[Source texts of formatted documents]
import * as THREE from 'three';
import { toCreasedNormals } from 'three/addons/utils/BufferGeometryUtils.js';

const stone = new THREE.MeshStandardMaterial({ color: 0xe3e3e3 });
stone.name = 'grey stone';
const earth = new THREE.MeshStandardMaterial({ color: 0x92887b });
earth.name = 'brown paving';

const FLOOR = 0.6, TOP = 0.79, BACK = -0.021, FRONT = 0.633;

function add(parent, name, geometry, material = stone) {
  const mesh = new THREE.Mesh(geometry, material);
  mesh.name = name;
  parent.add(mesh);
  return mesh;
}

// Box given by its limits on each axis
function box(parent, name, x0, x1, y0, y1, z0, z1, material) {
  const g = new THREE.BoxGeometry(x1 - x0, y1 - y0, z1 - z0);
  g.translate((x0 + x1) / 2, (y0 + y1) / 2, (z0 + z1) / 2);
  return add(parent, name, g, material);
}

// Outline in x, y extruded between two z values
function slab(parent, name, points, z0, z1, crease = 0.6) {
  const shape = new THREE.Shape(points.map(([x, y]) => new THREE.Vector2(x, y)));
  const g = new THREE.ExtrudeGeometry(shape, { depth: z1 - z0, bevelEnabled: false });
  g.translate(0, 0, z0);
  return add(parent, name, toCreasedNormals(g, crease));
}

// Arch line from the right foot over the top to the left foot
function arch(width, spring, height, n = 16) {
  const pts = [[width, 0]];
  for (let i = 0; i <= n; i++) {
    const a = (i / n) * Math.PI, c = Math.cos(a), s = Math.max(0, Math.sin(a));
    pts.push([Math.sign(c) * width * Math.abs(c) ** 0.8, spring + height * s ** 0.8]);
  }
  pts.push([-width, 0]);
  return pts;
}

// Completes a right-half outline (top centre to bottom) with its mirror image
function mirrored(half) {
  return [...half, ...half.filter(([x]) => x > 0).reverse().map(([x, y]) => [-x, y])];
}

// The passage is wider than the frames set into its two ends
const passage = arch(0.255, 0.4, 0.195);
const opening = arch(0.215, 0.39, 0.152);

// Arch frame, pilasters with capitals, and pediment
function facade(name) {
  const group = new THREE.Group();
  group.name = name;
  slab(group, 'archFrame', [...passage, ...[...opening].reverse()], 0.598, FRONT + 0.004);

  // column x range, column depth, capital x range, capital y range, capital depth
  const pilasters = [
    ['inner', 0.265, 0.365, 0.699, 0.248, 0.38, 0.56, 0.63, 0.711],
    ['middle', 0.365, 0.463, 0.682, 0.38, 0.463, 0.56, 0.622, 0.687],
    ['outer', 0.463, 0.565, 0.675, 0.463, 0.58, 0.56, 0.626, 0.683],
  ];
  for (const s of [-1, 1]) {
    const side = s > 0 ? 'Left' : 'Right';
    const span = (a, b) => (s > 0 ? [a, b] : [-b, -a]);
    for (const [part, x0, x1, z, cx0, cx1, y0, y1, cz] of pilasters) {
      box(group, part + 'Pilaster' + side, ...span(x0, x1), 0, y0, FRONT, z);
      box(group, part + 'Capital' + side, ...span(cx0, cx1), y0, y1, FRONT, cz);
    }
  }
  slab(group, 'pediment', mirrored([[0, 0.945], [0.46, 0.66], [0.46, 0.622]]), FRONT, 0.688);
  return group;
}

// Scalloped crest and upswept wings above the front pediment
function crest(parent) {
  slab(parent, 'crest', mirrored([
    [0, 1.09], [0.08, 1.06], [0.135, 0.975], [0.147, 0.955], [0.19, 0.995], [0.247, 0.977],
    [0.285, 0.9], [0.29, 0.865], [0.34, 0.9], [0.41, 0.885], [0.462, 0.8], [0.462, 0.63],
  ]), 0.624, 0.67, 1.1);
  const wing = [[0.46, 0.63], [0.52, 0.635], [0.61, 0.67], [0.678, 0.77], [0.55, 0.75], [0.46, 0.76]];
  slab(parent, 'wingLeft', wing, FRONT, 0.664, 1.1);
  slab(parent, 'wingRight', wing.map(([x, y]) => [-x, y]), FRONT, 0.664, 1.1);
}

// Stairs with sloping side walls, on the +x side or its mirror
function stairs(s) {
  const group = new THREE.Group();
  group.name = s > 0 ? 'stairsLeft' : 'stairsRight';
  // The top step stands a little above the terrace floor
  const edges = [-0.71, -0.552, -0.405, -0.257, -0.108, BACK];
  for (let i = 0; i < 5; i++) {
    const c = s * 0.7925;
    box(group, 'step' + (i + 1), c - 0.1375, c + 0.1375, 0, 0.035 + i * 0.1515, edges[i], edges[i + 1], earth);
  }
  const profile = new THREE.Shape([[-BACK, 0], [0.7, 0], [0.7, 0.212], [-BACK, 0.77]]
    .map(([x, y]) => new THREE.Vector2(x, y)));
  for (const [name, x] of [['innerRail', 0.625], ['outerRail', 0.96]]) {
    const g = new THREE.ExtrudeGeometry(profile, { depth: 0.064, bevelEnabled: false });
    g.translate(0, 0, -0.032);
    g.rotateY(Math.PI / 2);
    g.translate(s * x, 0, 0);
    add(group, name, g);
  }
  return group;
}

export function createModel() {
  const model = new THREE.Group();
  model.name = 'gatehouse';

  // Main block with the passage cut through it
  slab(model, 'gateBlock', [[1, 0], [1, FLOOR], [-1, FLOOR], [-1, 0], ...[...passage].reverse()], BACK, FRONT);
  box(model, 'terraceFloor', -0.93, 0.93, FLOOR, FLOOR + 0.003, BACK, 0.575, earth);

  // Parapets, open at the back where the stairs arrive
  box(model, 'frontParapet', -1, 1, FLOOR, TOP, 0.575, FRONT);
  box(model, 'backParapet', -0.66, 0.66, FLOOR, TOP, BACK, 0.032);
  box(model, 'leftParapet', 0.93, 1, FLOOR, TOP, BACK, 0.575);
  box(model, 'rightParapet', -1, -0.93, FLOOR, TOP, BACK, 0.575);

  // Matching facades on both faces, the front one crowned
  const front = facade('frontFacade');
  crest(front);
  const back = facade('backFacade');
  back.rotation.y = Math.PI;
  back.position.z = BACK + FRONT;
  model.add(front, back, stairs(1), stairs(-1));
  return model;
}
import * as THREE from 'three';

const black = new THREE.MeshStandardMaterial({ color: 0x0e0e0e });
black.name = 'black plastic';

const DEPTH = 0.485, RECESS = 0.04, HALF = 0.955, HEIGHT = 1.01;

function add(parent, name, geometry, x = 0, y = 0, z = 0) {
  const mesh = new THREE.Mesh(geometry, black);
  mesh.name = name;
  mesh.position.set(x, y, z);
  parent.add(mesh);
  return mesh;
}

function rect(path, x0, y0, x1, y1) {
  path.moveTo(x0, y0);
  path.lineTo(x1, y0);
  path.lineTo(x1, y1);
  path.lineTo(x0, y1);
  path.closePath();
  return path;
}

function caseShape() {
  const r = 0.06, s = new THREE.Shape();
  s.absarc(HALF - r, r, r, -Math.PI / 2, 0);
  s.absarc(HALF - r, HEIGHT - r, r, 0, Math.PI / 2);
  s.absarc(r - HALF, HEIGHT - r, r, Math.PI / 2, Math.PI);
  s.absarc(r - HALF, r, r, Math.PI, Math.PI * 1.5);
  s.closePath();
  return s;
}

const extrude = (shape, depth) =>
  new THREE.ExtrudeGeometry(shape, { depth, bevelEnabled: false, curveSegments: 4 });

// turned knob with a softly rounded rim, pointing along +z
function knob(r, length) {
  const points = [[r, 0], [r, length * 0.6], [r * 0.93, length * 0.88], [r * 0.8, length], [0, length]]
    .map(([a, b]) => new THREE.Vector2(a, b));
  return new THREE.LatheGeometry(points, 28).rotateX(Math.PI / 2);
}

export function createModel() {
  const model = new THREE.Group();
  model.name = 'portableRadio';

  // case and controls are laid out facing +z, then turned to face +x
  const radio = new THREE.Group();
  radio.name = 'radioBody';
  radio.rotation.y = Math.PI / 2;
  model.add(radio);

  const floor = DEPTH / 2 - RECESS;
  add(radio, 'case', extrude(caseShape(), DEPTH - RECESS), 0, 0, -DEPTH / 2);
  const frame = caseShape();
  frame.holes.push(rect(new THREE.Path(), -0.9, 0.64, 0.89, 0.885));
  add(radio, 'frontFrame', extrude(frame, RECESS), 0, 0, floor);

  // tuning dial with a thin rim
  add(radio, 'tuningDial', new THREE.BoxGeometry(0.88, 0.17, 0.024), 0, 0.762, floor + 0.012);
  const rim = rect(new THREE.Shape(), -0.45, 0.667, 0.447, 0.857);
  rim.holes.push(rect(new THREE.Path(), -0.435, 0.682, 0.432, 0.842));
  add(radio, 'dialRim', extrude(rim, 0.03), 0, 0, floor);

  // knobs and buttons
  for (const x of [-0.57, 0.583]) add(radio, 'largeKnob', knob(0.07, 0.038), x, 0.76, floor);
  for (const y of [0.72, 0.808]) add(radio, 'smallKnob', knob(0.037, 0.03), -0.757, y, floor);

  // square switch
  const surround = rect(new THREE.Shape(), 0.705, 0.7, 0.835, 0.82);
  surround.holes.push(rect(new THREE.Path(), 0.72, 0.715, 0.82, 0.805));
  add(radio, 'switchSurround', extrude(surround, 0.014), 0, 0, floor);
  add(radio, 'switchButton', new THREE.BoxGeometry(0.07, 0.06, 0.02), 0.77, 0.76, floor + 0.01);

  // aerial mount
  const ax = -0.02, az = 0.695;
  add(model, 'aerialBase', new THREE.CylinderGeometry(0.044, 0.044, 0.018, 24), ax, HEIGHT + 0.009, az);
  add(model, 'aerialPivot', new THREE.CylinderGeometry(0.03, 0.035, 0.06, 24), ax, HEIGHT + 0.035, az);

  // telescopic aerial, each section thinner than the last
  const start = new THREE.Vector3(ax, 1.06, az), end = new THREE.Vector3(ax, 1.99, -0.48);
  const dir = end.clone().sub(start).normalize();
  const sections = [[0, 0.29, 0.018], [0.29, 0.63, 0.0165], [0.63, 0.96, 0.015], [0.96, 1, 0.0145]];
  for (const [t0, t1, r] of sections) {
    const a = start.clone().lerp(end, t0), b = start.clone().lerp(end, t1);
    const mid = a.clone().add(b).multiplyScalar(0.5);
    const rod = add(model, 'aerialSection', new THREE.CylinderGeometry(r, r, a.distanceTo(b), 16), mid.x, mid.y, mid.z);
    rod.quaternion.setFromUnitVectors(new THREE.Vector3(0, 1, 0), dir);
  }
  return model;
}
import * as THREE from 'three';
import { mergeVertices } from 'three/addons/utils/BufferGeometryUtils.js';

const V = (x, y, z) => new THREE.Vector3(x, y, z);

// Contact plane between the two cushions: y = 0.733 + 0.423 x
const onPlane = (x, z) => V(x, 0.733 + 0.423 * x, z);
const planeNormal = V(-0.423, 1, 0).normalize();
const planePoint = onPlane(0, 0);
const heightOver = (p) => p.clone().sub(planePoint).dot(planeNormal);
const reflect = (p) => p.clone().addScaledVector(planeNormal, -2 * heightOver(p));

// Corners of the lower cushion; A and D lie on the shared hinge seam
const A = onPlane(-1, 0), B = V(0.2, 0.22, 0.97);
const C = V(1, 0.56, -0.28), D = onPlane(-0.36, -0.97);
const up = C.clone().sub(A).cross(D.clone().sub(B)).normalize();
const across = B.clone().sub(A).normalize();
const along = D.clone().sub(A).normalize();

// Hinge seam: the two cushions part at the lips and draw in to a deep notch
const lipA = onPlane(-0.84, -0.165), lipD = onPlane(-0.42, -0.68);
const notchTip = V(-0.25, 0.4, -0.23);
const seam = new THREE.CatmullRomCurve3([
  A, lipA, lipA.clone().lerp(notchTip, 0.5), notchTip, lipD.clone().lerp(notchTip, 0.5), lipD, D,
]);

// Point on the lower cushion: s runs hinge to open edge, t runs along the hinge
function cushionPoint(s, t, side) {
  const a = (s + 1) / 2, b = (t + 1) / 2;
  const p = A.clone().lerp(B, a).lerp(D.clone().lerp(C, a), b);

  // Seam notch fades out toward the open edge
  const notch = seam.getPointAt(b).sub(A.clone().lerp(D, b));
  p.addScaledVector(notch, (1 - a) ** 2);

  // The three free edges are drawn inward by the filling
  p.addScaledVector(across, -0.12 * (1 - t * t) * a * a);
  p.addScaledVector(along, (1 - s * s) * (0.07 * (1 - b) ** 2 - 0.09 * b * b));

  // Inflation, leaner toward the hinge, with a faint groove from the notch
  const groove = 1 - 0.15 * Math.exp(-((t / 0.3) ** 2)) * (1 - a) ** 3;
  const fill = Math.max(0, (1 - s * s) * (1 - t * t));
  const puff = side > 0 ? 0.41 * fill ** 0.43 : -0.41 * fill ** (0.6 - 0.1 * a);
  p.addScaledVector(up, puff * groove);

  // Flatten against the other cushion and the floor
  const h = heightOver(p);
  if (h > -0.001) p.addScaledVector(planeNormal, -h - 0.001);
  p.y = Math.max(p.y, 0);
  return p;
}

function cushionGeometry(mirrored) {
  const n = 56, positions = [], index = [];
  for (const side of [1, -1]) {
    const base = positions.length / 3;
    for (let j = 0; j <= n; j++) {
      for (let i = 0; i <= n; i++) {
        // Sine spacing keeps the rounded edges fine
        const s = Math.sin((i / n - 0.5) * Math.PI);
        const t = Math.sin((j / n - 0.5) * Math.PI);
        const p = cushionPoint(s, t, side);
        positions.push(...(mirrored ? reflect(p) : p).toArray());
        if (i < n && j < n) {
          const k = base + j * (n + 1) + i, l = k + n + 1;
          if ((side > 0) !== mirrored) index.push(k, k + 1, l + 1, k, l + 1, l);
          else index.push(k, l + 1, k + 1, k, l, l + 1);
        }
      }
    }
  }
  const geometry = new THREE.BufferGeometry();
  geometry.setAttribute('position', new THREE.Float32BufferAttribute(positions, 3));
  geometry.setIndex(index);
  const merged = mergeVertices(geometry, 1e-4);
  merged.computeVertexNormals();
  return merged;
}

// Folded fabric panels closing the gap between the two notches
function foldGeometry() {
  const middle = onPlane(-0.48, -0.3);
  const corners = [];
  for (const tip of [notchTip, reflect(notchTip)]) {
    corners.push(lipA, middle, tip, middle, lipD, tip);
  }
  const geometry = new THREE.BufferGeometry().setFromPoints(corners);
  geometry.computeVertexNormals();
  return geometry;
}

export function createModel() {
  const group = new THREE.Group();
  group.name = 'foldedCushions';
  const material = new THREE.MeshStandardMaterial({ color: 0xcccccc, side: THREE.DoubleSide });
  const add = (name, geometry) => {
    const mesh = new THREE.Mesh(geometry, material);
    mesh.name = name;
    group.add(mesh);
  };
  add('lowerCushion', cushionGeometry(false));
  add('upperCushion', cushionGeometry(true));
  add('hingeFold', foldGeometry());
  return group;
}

To do:
Go through the entries above and count the lines with the word "push", then give only that number.

Response to the exercise:
9